However, even if one would take the position that the speech and location were appropriate, such an address should have been delivered as befitting a Jew in exile. It should have had a tone of humility instead of what some felt was open condescension to those who disagree with him. It should have been begging for mercy instead of lecturing.
Most importantly, the prime minister’s declaration during his speech that now the Jewish people can defend themselves on their own is an extremely dangerous phenomenon.
His words were, of course, a denial of reality. It is absurd for a government that was unable to prevent Jews from being massacred as they davened in a shul in Yerushalayim, and can’t even provide secure passage for those who want to visit their parents’ kevarim on Har Hazeisim, to think that it can, on its own, counter the threat of a nuclear Iran.
But what is more frightening is that, as every Torah Jew knows, words of kefirah, expressions of kochi v’otzem yadi, create a danger far greater than any posed by the most fearsome physical enemy.
As every true student of Tanach is aware, it is only when our people suffered from spiritual weakness that our physical enemies were able to harm us. Furthermore, any harm done to the physical part of a mortal being pales in comparison to the damage done to the eternal Jewish soul.
It would be the ultimate hypocrisy for a speech based on kochi v’otzem yadi to be considered an appropriate hishtadlus. As every Torah Jew realizes, the primary response to the danger posed by Iran must be a strengthening of our emunah and a total reliance on Hashem, and only Hashem.
I can imagine the question in the minds of some readers: What do you expect from a secular leader, one whose government has been the most hostile to Torah Jewry since the founding of the state?
Indeed, I don’t expect anything better from a prime minister whose viewpoint on most matters is at odds with our hashkafah.
Rather, it is we Torah-believing Jews who must be on guard, and not allow deeply rooted and very valid concerns about the policies of an American president to blind us to an even greater danger.
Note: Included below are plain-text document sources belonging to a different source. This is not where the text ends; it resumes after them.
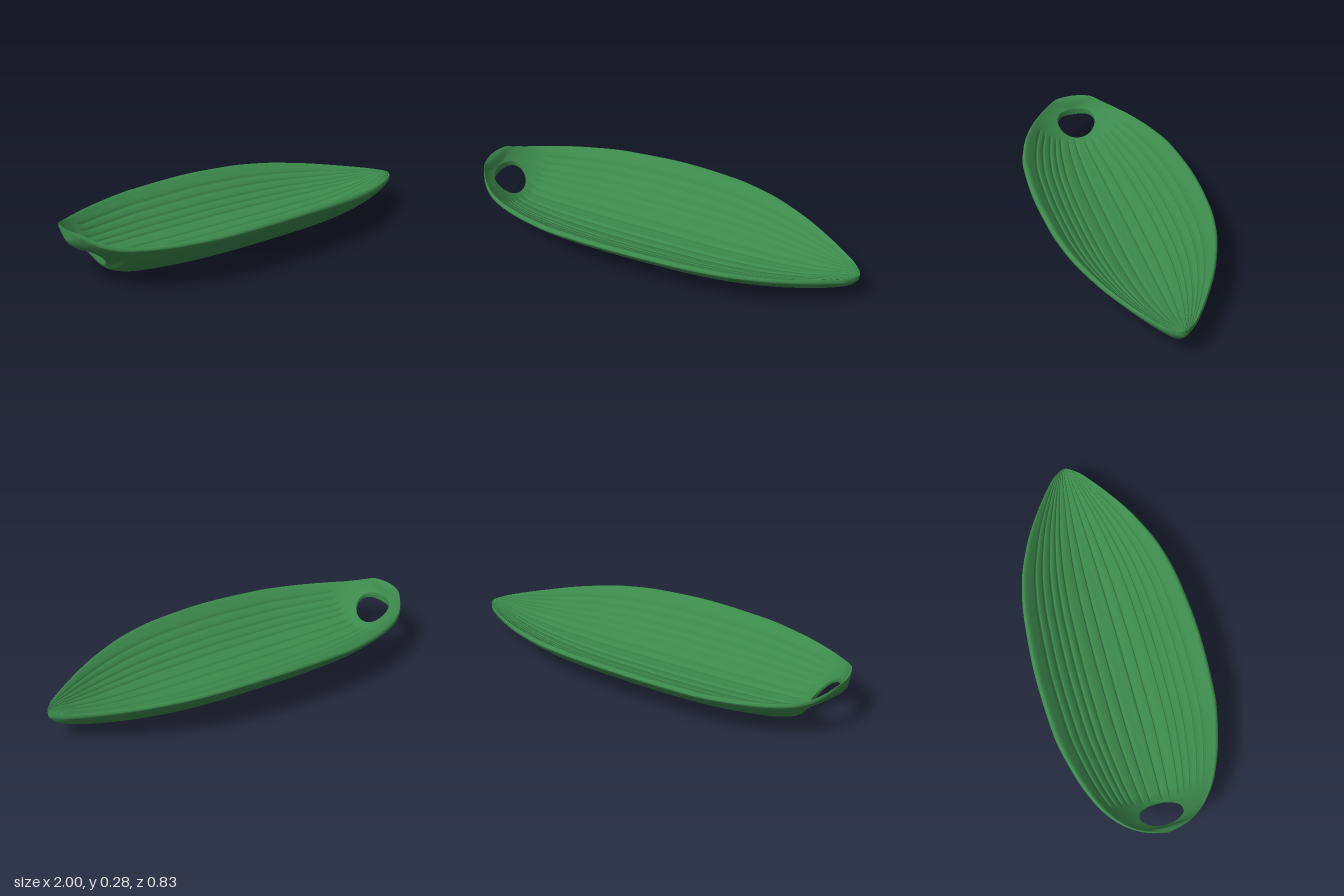
import * as THREE from 'three';
import { mergeVertices } from 'three/addons/utils/BufferGeometryUtils.js';

// Smooth function through [x, value] points (cubic Hermite, limited slopes)
function smooth(pts) {
  const d = pts.slice(1).map((p, i) => (p[1] - pts[i][1]) / (p[0] - pts[i][0]));
  const m = pts.map((p, i) => {
    if (i === 0) return d[0];
    if (i === pts.length - 1) return d[i - 1];
    return d[i - 1] * d[i] <= 0 ? 0 : (2 * d[i - 1] * d[i]) / (d[i - 1] + d[i]);
  });
  return (x) => {
    let i = 0;
    while (i < pts.length - 2 && x > pts[i + 1][0]) i++;
    const h = pts[i + 1][0] - pts[i][0], t = (x - pts[i][0]) / h, u = 1 - t;
    return pts[i][1] * (1 + 2 * t) * u * u + m[i] * h * t * u * u
      + pts[i + 1][1] * t * t * (3 - 2 * t) - m[i + 1] * h * t * t * u;
  };
}

// Square of the half width, so both ends round off
const widthSq = smooth([[-1, 0], [-0.98, 0.01], [-0.95, 0.023], [-0.9, 0.044], [-0.8, 0.08],
  [-0.6, 0.13], [-0.4, 0.162], [-0.1, 0.174], [0.2, 0.16], [0.4, 0.133], [0.6, 0.086],
  [0.8, 0.034], [0.9, 0.0135], [0.95, 0.006], [0.98, 0.0018], [1, 0]]);
// Heights along the length: rim, underside and floor at the centre line
const rimY = smooth([[-1, 0.285], [-0.98, 0.283], [-0.95, 0.264], [-0.905, 0.246], [-0.85, 0.237],
  [-0.75, 0.234], [-0.4, 0.241], [-0.05, 0.248], [0.2, 0.243], [0.4, 0.23], [0.6, 0.208],
  [0.8, 0.181], [1, 0.153]]);
const keelY = smooth([[-1, 0.23], [-0.98, 0.203], [-0.93, 0.168], [-0.88, 0.13], [-0.84, 0.09],
  [-0.815, 0.055], [-0.77, 0.036], [-0.7, 0.022], [-0.5, 0.008], [-0.2, 0], [0.2, 0], [0.4, 0.004],
  [0.6, 0.018], [0.8, 0.043], [0.9, 0.065], [0.97, 0.092], [1, 0.125]]);
const floorY = smooth([[-1, 0.285], [-0.98, 0.268], [-0.96, 0.222], [-0.9, 0.165], [-0.83, 0.108],
  [-0.77, 0.082], [-0.6, 0.066], [-0.2, 0.055], [0.2, 0.055], [0.5, 0.065], [0.7, 0.085],
  [0.85, 0.115], [0.95, 0.145], [1, 0.153]]);

// Hanging hole
const HOLE = { x0: -0.96, x1: -0.83, halfZ: 0.105 };
function holeZ(x) {
  const k = (2 * (x - HOLE.x0)) / (HOLE.x1 - HOLE.x0) - 1;
  return Math.abs(k) >= 0.99999 ? 0 : HOLE.halfZ * Math.sqrt(1 - k * k);
}

// Lengthwise grooves, as fractions of the half width
const GROOVES = [0.1, 0.24, 0.4, 0.5, 0.6, 0.71, 0.81];
const GROOVE_HALF = 0.022;
function grooveDepth(x, s, w) {
  const near = Math.min(...GROOVES.map((g) => Math.abs(s - g)));
  const fade = THREE.MathUtils.smoothstep(x, -0.83, -0.78);
  return 0.011 * Math.max(0, 1 - near / GROOVE_HALF) * fade * Math.sqrt(w / 0.42);
}

// Samples across the top, with a point in and beside every groove
const topSteps = [0, 0.05, 0.17, 0.32, 0.45, 0.55, 0.655, 0.76, 0.87, 0.91, 0.95];
GROOVES.forEach((g) => topSteps.push(g - GROOVE_HALF, g - GROOVE_HALF / 2, g, g + GROOVE_HALF / 2, g + GROOVE_HALF));
topSteps.sort((a, b) => a - b);
const UNDER = 18;

// Half cross-section: floor outwards, round the rim, underside back inwards
function halfSection(x) {
  const w = Math.sqrt(Math.max(0, widthSq(x)));
  const h = holeZ(x), R = rimY(x), K = keelY(x), F = floorY(x);
  const place = (t) => h + t * (w - h);
  const pts = topSteps.map((t) => {
    const z = place(t), s = w > 0 ? z / w : t;
    const k = Math.min(1, s / 0.95);
    return [x, F + (R - F) * k * k - grooveDepth(x, s, w), z];
  });
  [[0.975, 0.002], [0.99, 0.007], [0.998, 0.013]].forEach(([t, drop]) => pts.push([x, R - drop, place(t)]));
  for (let i = 0; i <= UNDER; i++) {
    const z = place(1 - i / UNDER), s = w > 0 ? z / w : 1 - i / UNDER;
    pts.push([x, K + (R - 0.02 - K) * s * s, z]);
  }
  return pts;
}

// Stations along the length, closer together at the ends and round the hole
function stations() {
  const xs = [-1];
  [[-1, HOLE.x0, 12], [HOLE.x0, HOLE.x1, 28], [HOLE.x1, 1, 80]].forEach(([a, b, n]) => {
    for (let i = 1; i <= n; i++) xs.push(i === n ? b : a + (b - a) * (0.5 - 0.5 * Math.cos((Math.PI * i) / n)));
  });
  return xs;
}

function dishGeometry() {
  const xs = stations(), rows = xs.map(halfSection), n = rows[0].length;
  const pos = [], index = [];
  for (const side of [1, -1]) {
    const base = pos.length / 3;
    rows.forEach((row) => row.forEach(([x, y, z]) => pos.push(x, y, z * side)));
    for (let i = 0; i < rows.length - 1; i++) {
      const inHole = holeZ(xs[i]) + holeZ(xs[i + 1]) > 0;
      // the last strip is the wall of the hole
      for (let j = 0; j < (inHole ? n : n - 1); j++) {
        const k = (j + 1) % n;
        const a = base + i * n + j, b = base + i * n + k, c = b + n, d = a + n;
        if (side > 0) index.push(a, b, d, b, c, d);
        else index.push(a, d, b, b, d, c);
      }
    }
  }
  let geo = new THREE.BufferGeometry();
  geo.setAttribute('position', new THREE.Float32BufferAttribute(pos, 3));
  geo.setIndex(index);
  geo = mergeVertices(geo, 1e-5);
  geo.computeVertexNormals();
  return geo;
}

export function createModel() {
  const model = new THREE.Group();
  model.name = 'leafDish';
  const dish = new THREE.Mesh(dishGeometry(), new THREE.MeshStandardMaterial({ color: 0x3c8a4c }));
  dish.name = 'groovedDish';
  model.add(dish);
  return model;
}
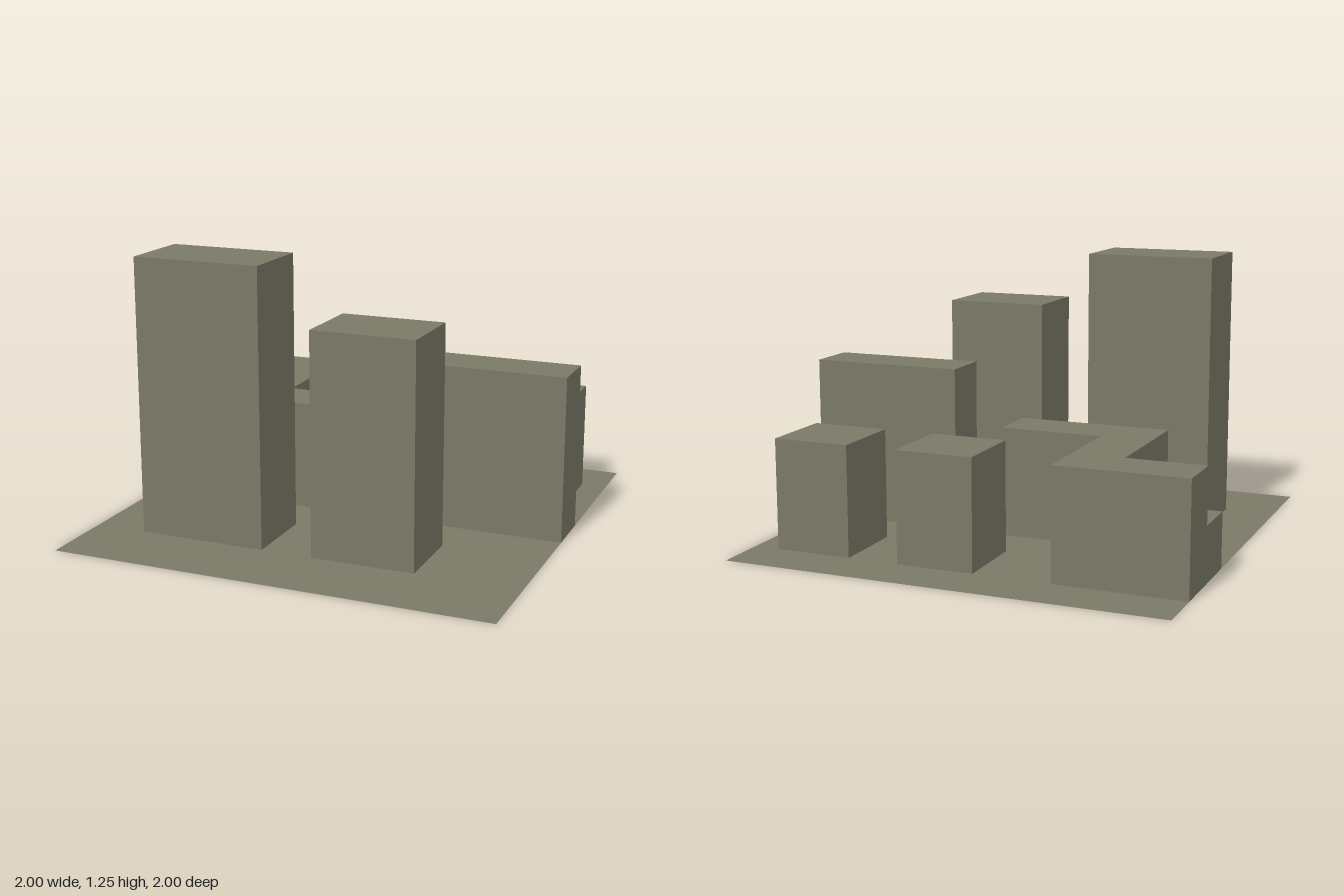
import * as THREE from 'three';
import { mergeGeometries } from 'three/addons/utils/BufferGeometryUtils.js';

const UNIT = 1 / 17; // plan grid: the plot is 34 units wide

const stone = new THREE.MeshStandardMaterial({ color: 0x7b7966, side: THREE.DoubleSide });
stone.name = 'stone';

// Plan outline of a rectangle, front edge first
const rect = (x0, x1, z0, z1) => [[x0, z1], [x1, z1], [x1, z0], [x0, z0]];

const toPoints = (outline) => outline.map(([x, z]) => new THREE.Vector2(x * UNIT, -z * UNIT));

// Level surface from a plan outline
function slab(outline, y, holes = []) {
  const shape = new THREE.Shape(toPoints(outline));
  shape.holes = holes.map((h) => new THREE.Path(toPoints(h)));
  return new THREE.ShapeGeometry(shape).rotateX(-Math.PI / 2).translate(0, y, 0);
}

// Hollow block: one wall per outline edge, a roof, and no floor
function block(outline, height) {
  const parts = [slab(outline, height)];
  outline.forEach(([ax, az], i) => {
    const [bx, bz] = outline[(i + 1) % outline.length];
    const dx = bx - ax, dz = bz - az;
    parts.push(new THREE.PlaneGeometry(Math.hypot(dx, dz) * UNIT, height)
      .rotateY(Math.atan2(-dz, dx))
      .translate((ax + bx) / 2 * UNIT, height / 2, (az + bz) / 2 * UNIT));
  });
  return mergeGeometries(parts);
}

export function createModel() {
  const model = new THREE.Group();
  model.name = 'cityBlock';
  const add = (name, geometry) => {
    const mesh = new THREE.Mesh(geometry, stone);
    mesh.name = name;
    model.add(mesh);
  };

  // Buildings
  const tall = rect(-13, -3, 5, 11);
  const medium = rect(1, 9, 5, 11);
  const smallA = rect(-1, 5, -13, -7);
  const smallB = rect(9, 15, -13, -7);
  const stepped = [[-11, 1], [1, 1], [1, -3], [-7, -3], [-7, -13], [-17, -13], [-17, -9], [-11, -9]];
  add('tallTower', block(tall, 1.25));
  add('mediumTower', block(medium, 1));
  add('longBuilding', block(rect(5, 17, -3, 1), 0.75));
  add('smallBuildingInner', block(smallA, 0.5));
  add('smallBuildingOuter', block(smallB, 0.5));
  add('zigzagBuilding', block(stepped, 0.5));
  add('lowAnnex', block(rect(-17, -11, -9, -5), 0.25));

  // Ground sheet, cut away under every building
  const plot = [
    [-17, -17], [17, -17], [17, -3], [5, -3], [5, 1], [17, 1], [17, 17], [-17, 17],
    [-17, -5], [-11, -5], [-11, 1], [1, 1], [1, -3], [-7, -3], [-7, -13], [-17, -13],
  ];
  add('ground', slab(plot, 0, [tall, medium, smallA, smallB]));

  return model;
}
We must stress at all times, in our thoughts and our conversations, the grave peril that even a hint of kochi v’otzem yadi represents.
The more we seek to emphasize the fact that we are Jews in exile, the more we seek to fortify our own emunah and bitachon, and the more strongly we repudiate any insinuations that call for reliance on mortals, the more zechuyos we will arouse for Heavenly protection.
May we all be granted the wisdom to do so.